I enjoy the sunset falling below sharp blades of marsh grass west of the Ashley River in the late evening. I watch the tides rise and fall with the trace of the moon through a winter sky. I hear the engines of small skiffs traversing the Stono on the way to the harbor or coming back again, some filled with mud-caked watermen and oysters, others merely out for an evening ride.
I wonder about folks who traversed my little creek long ago; it was once the only route north into the city from places named Edisto and St. Helena, where rice flats made their way to the Atlantic and slaves were bound south for lives of toil while dreaming of escape.
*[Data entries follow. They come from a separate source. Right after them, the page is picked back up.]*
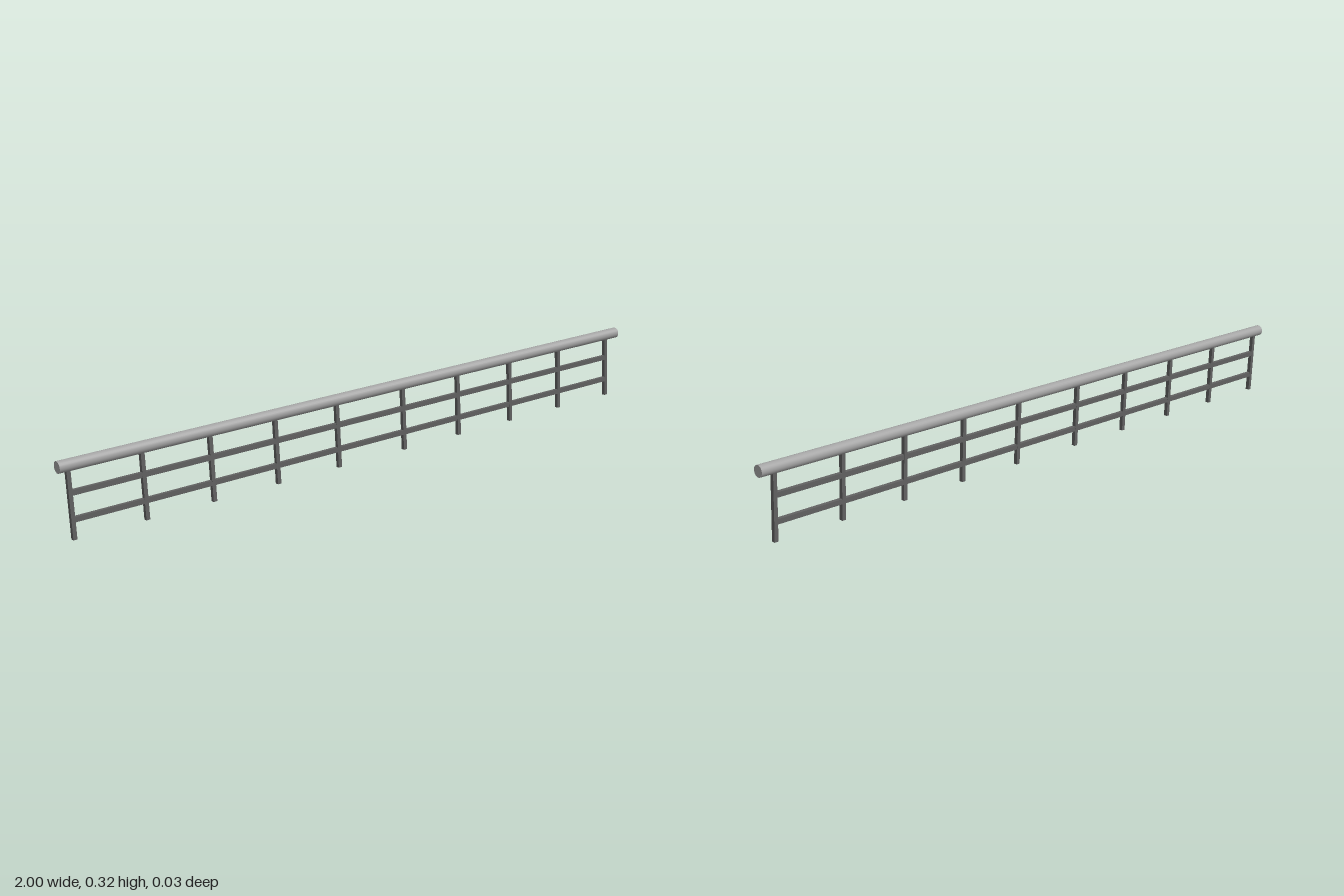
import * as THREE from 'three';

export function createModel() {
  const railGrey = new THREE.MeshStandardMaterial({ color: 0xa4a4a4 });
  railGrey.name = 'light grey rail';
  const frameGrey = new THREE.MeshStandardMaterial({ color: 0x626262 });
  frameGrey.name = 'dark grey frame';

  const model = new THREE.Group();
  model.name = 'railing';

  // everything hangs below the handrail axis and slopes up towards +x
  const railing = new THREE.Group();
  railing.name = 'slopedRailing';
  railing.position.y = 0.2505;
  railing.rotation.z = 0.0516;
  model.add(railing);

  function add(name, geometry, material, x, y) {
    const mesh = new THREE.Mesh(geometry, material);
    mesh.name = name;
    mesh.position.set(x, y, 0);
    railing.add(mesh);
  }

  // thick round handrail
  const rail = new THREE.CylinderGeometry(0.0165, 0.0165, 2, 24).rotateZ(Math.PI / 2);
  add('handrail', rail, railGrey, 0, 0);

  // posts in two groups of five, with a wider gap in the middle
  const centre = -0.009;
  const postOffsets = [0.12, 0.331, 0.542, 0.75, 0.963];
  const postTop = -0.005, postBottom = -0.2;
  const post = new THREE.BoxGeometry(0.0115, postTop - postBottom, 0.0115);
  for (const side of [-1, 1]) {
    for (const offset of postOffsets) {
      add('post', post, frameGrey, centre + side * offset, (postTop + postBottom) / 2);
    }
  }

  // two bars running between the end posts, slightly taller than deep
  const bar = new THREE.BoxGeometry(2 * 0.963, 0.0145, 0.011);
  add('middleBar', bar, frameGrey, centre, -0.0745);
  add('lowerBar', bar, frameGrey, centre, -0.1465);
  return model;
}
And I think of the bravest of those slaves, among the noblest Charlestonians, ones named Cato and Vesey who were patriots intent on gaining freedom in this new country now called “America.”
When I walk the streets downtown, I like to amble amongst the cobblestones that also came on ships from afar as ballast against a treacherous sea. I go to The Joe, as much for the fireworks and Tony’s boiled peanuts as for the game. Sometimes I walk alone through Magnolia Cemetery and mourn the Confederate dead or along the paths of Hampton Park. Once a racetrack for the wealthy, then a prison camp and graveyard for Northern soldiers, it held perhaps the first Memorial Day parade and celebration in the saved Union. I spy our neighbor Bill Murray out for dinner through a plate-glass window and chat with the young men who sell me bouquets of palmetto roses to take home to my wife.
I imagine tall ships being loaded at the wharfs along East Bay. Now there are only the refurbished warehouses left, but the first Irish to come here toiled and perished to construct them. I find solace in the graveyard of our Unitarian Church, which is never carefully groomed but allowed to express God’s nature through its own accord. I see Huguenots and Africans combined in a bowl of rice purloo and am reminded of the constant gaze of Judge Waring, whose bust still looks out from City Hall towards his Federal courtroom where we fostered the judicial road to school desegregation. I find authenticity in this, the dissenting spirit of Charleston and the paradox of its nature.
At once, we are a museum of secession and a thriving modern city. We are the Eastside soul food of Hannibal’s Kitchen; a Saturday night Pig’s Trough sundae at Ye Old Fashioned; and the exquisite, locally sourced cuisine of FIG and SNOB. We’re the party gulch of Shem Creek and the sunken shrimp boats that anchor Backman’s Seafood and the rest of Sol Legare just west of Folly Beach. We’re a dwindling group of bluebloods clinging to the vestiges of bygone culture south of Broad Street and a vibrant, youthful economy centered north of Calhoun. We’re an embarrassing reality TV show about the spoiled children of privilege and also the busloads of women on their daily commute to change the hotel sheets of 10,000 tourists. We’re DuBose Heyward’s Catfish Row, and Shovels & Rope in The Pour House. Our most popular cocktail is arguably a shot of Grand Marnier.
Authenticity lives in a willingness to acknowledge and accept the legitimate diversity of who we are and to relish the people and the place we all call home; to smile together with gratitude at the sulphured fumes of a low-tide marsh; to eagerly slurp our first oyster in the new chill of fall; to stop awhile and listen to the bells of St. Michael’s mingle with the singsong Gullah of the basket sewers on the courthouse steps; to eat fried whiting at Dave’s Carry-Out as enthusiastically as we down a Hamby’s biscuit; to live peaceably together in this beautiful bustling city that slaves built.
Jeff Allen is an educator and writer exploring the intersection of culture and food. The owner of Rebellion Farm in Ravenel, he lives on, cooks from, and cultivates the land (but not necessarily in that order) with his wife, daughter, and Boykin spaniel.